This map covers the area from the mouth of Cheseapeake Bay to northern Florida. The coat of arms at the top right is again that of King James I. The presence of the other smaller coat of arms, that of the French Bourbon dynasty, is surprising (… or at least not). It is justified on the basis of the short-lived French presence in an attempt to build a colony there. In 1562 Jean Ribault founded Charlesfort on Parris Island (not shown). In 1565 the Spanish took over the settlement and built Santa Elena next to it. Both sites merged into Porto Royal. The original foundation date 1562 is mentioned on the map next to the branch. Along the coast, in the north, Chesapeack bay, Newport nesa (Newport News, founded by the Irishman Daniel Gookin in 1621), the current Outer Banks with tiny Roanonck, C. de Ste Roman (present-day Cape Fear) and Sandhoeck inside. (the sandbanks north of Charleston). Inland there are several references to the Appalachians: Apalatcy montes in quibus aes aurum et argentum invenitur: Indians are said to be looking for gold and silver here.

In 1606 Jodocus Hondius had already published a map of more or less the same area. It was then a composite derived from a White map of Virginia and a Le Moyne map of Florida. Blaeu and Janssonius published an almost identical map of the same area in 1638 (or is it 1640?) And 1639 respectively. A subtle detail reveals a small difference: in the top right corner of Blaeu’s map, there is a point behind the words Powhatan and SECOTAN, while this is missing on Janssonius’s map. The issue dates of these maps, both after the first settlement in Nieuw Amsterdam in 1624, ensure that some toponyms in Dutch can be found here and there.

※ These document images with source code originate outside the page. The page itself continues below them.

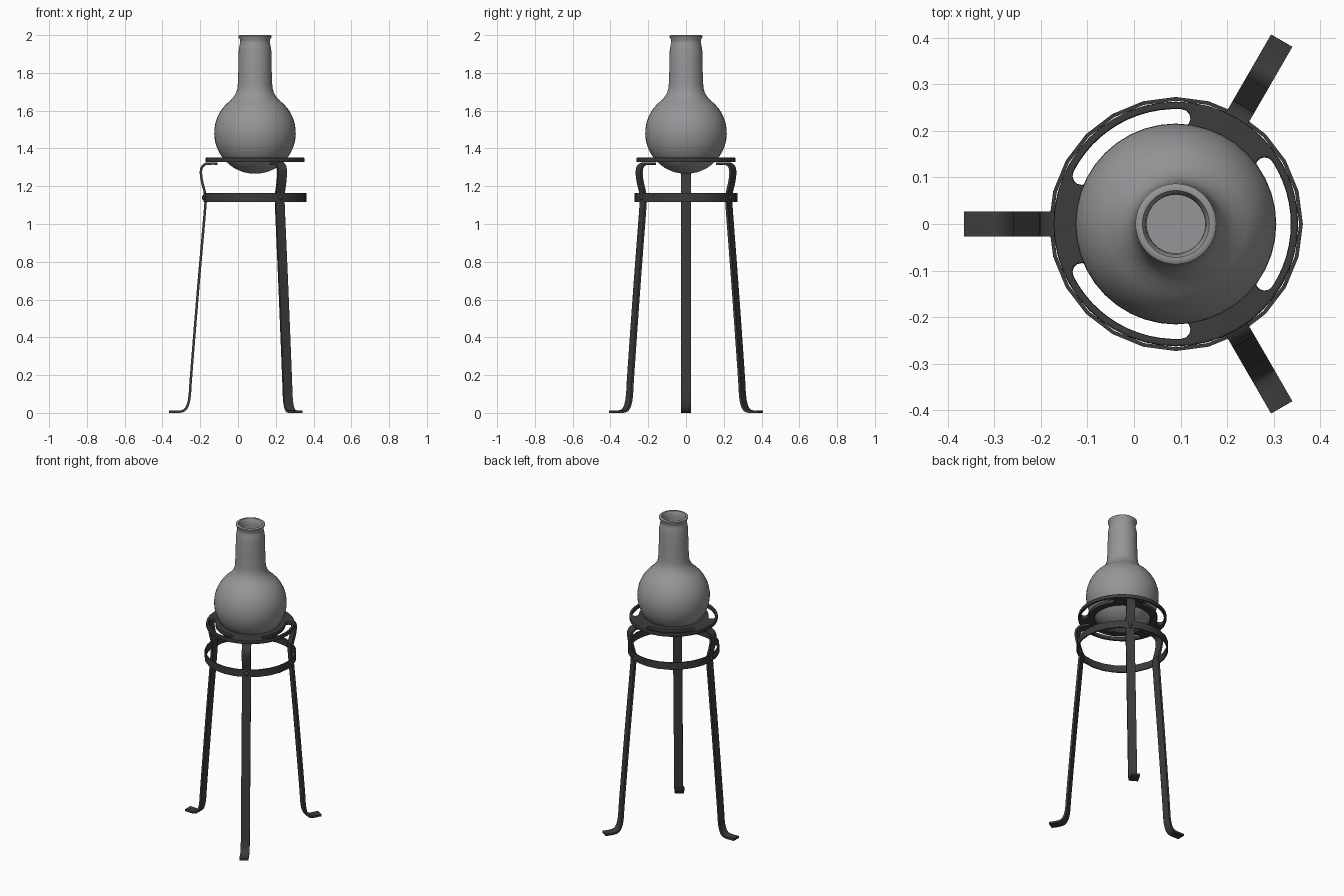
import bpy, bmesh, math
from mathutils import Vector

if "Cube" in bpy.data.objects:
    bpy.data.objects.remove(bpy.data.objects["Cube"])

CX = 0.09  # axis of flask and rings


def material(name, v):
    m = bpy.data.materials.new(name)
    m.diffuse_color = (v[0], v[1], v[2], 1)
    m.use_nodes = True
    m.node_tree.nodes["Principled BSDF"].inputs["Base Color"].default_value = m.diffuse_color
    return m


IRON = material("dark iron", (0.045, 0.045, 0.045))
GLASS = material("grey glass", (0.30, 0.305, 0.31))


def finish(ob, mat, angle=40):
    ob.data.materials.clear()
    ob.data.materials.append(mat)
    bpy.ops.object.select_all(action='DESELECT')
    ob.select_set(True)
    bpy.context.view_layer.objects.active = ob
    bpy.ops.object.shade_smooth_by_angle(angle=math.radians(angle))
    return ob


def from_bmesh(name, bm):
    bmesh.ops.remove_doubles(bm, verts=bm.verts, dist=1e-5)
    bmesh.ops.recalc_face_normals(bm, faces=bm.faces)
    me = bpy.data.meshes.new(name)
    bm.to_mesh(me)
    bm.free()
    ob = bpy.data.objects.new(name, me)
    bpy.context.collection.objects.link(ob)
    return ob


def lathe(name, profile, seg, mat, closed=False, angle=40):
    bm = bmesh.new()
    rings = [[bm.verts.new((r * math.cos(2 * math.pi * i / seg),
                            r * math.sin(2 * math.pi * i / seg), z))
              for i in range(seg)] for r, z in profile]
    pairs = list(zip(rings, rings[1:]))
    if closed:
        pairs.append((rings[-1], rings[0]))
    for a, b in pairs:
        for i in range(seg):
            j = (i + 1) % seg
            bm.faces.new((a[i], a[j], b[j], b[i]))
    ob = from_bmesh(name, bm)
    ob.location.x = CX
    return finish(ob, mat, angle)


def smooth_path(pts, n=5):
    # Catmull-Rom through the points
    p = [Vector(q) for q in pts]
    p = [2 * p[0] - p[1]] + p + [2 * p[-1] - p[-2]]
    out = []
    for k in range(1, len(p) - 2):
        a, b, c, d = p[k - 1:k + 3]
        for s in range(n):
            t = s / n
            out.append(0.5 * (2 * b + (c - a) * t + (2 * a - 5 * b + 4 * c - d) * t * t
                              + (3 * b - a - 3 * c + d) * t ** 3))
    return out + [p[-2]]


# Round flask: globe, neck, lip, and hollow neck
R, ZC = 0.216, 1.482
flask = []
for i in range(19):
    a = -math.pi / 2 + i * math.radians(144) / 18
    flask.append((max(R * math.cos(a), 1e-6), ZC + R * math.sin(a)))
flask += [(0.111, 1.677), (0.100, 1.695), (0.094, 1.715), (0.091, 1.74), (0.088, 1.82),
          (0.086, 1.92), (0.082, 1.945), (0.078, 1.962), (0.079, 1.975), (0.086, 1.988),
          (0.087, 1.996), (0.082, 2.0), (0.072, 1.999), (0.065, 1.985), (0.063, 1.96),
          (0.066, 1.90), (0.068, 1.70), (1e-6, 1.70)]
lathe("flask", flask, 40, GLASS, angle=50)

# Lower hoop
lathe("lower_hoop", [(0.265, 1.117), (0.273, 1.117), (0.273, 1.163), (0.265, 1.163)],
      24, IRON, closed=True)

# Top ring plate with three curved slots
cu = bpy.data.curves.new("top_ring", 'CURVE')
cu.dimensions = '2D'
cu.fill_mode = 'BOTH'
cu.extrude = 0.008
cu.bevel_depth = 0.004
cu.bevel_resolution = 1


def outline(pts):
    sp = cu.splines.new('POLY')
    sp.points.add(len(pts) - 1)
    for q, (x, y) in zip(sp.points, pts):
        q.co = (x, y, 0, 1)
    sp.use_cyclic_u = True


def polar(r, a):
    return (r * math.cos(a), r * math.sin(a))


for r in (0.259, 0.170):
    outline([polar(r, 2 * math.pi * i / 48) for i in range(48)])
rin, rout, half = 0.204, 0.251, math.radians(33)
rm, rc = (rin + rout) / 2, (rout - rin) / 2
for k in range(3):
    mid = k * 2 * math.pi / 3
    pts = [polar(rout, mid - half + 2 * half * i / 12) for i in range(13)]
    for sign in (1, -1):
        e = mid + sign * half
        c = polar(rm, e)
        for j in range(1, 6):
            t = e + (0 if sign > 0 else math.pi) + math.pi * j / 6
            d = polar(rc, t)
            pts.append((c[0] + d[0], c[1] + d[1]))
        if sign > 0:
            pts += [polar(rin, mid + half - 2 * half * i / 12) for i in range(13)]
    outline(pts)
tmp = bpy.data.objects.new("top_ring_curve", cu)
bpy.context.collection.objects.link(tmp)
dg = bpy.context.evaluated_depsgraph_get()
me = bpy.data.meshes.new_from_object(tmp.evaluated_get(dg))
bpy.data.objects.remove(tmp)
ring = bpy.data.objects.new("top_ring", me)
bpy.context.collection.objects.link(ring)
ring.location = (CX, 0, 1.339)
finish(ring, IRON)

# Bent strap legs (radius, height) and their rivets
PATH = [(0.455, 0.007), (0.395, 0.007), (0.368, 0.020), (0.352, 0.055), (0.344, 0.11),
        (0.338, 0.20), (0.300, 0.67), (0.262, 1.11), (0.264, 1.16), (0.278, 1.215),
        (0.286, 1.265), (0.282, 1.298), (0.262, 1.317), (0.235, 1.320), (0.198, 1.320)]
W, T = 0.0265, 0.0065
for k, name in enumerate(("right_back", "left", "right_front")):
    ang = math.radians(60 + 120 * k)
    path = smooth_path(PATH)
    bm = bmesh.new()
    loops = []
    for i, p in enumerate(path):
        d = (path[min(i + 1, len(path) - 1)] - path[max(i - 1, 0)]).normalized()
        n = Vector((-d.y, d.x)) * T
        loops.append([bm.verts.new((p.x + s * n.x, w, p.y + s * n.y))
                      for s, w in ((1, -W), (1, W), (-1, W), (-1, -W))])
    for a, b in zip(loops, loops[1:]):
        for i in range(4):
            j = (i + 1) % 4
            bm.faces.new((a[i], a[j], b[j], b[i]))
    bm.faces.new(loops[0])
    bm.faces.new(loops[-1])
    leg = from_bmesh(name + "_leg", bm)
    leg.location.x = CX
    leg.rotation_euler.z = ang
    finish(leg, IRON)

    bpy.ops.mesh.primitive_uv_sphere_add(segments=12, ring_count=8, radius=1)
    rivet = bpy.context.object
    rivet.name = name + "_rivet"
    rivet.scale = (0.009, 0.014, 0.014)
    x, y = polar(0.272, ang)
    rivet.location = (CX + x, y, 1.14)
    rivet.rotation_euler.z = ang
    finish(rivet, IRON)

Original title: Virginiae Partis Australis, Et Floridae Partis Orientalis …, 1649-55.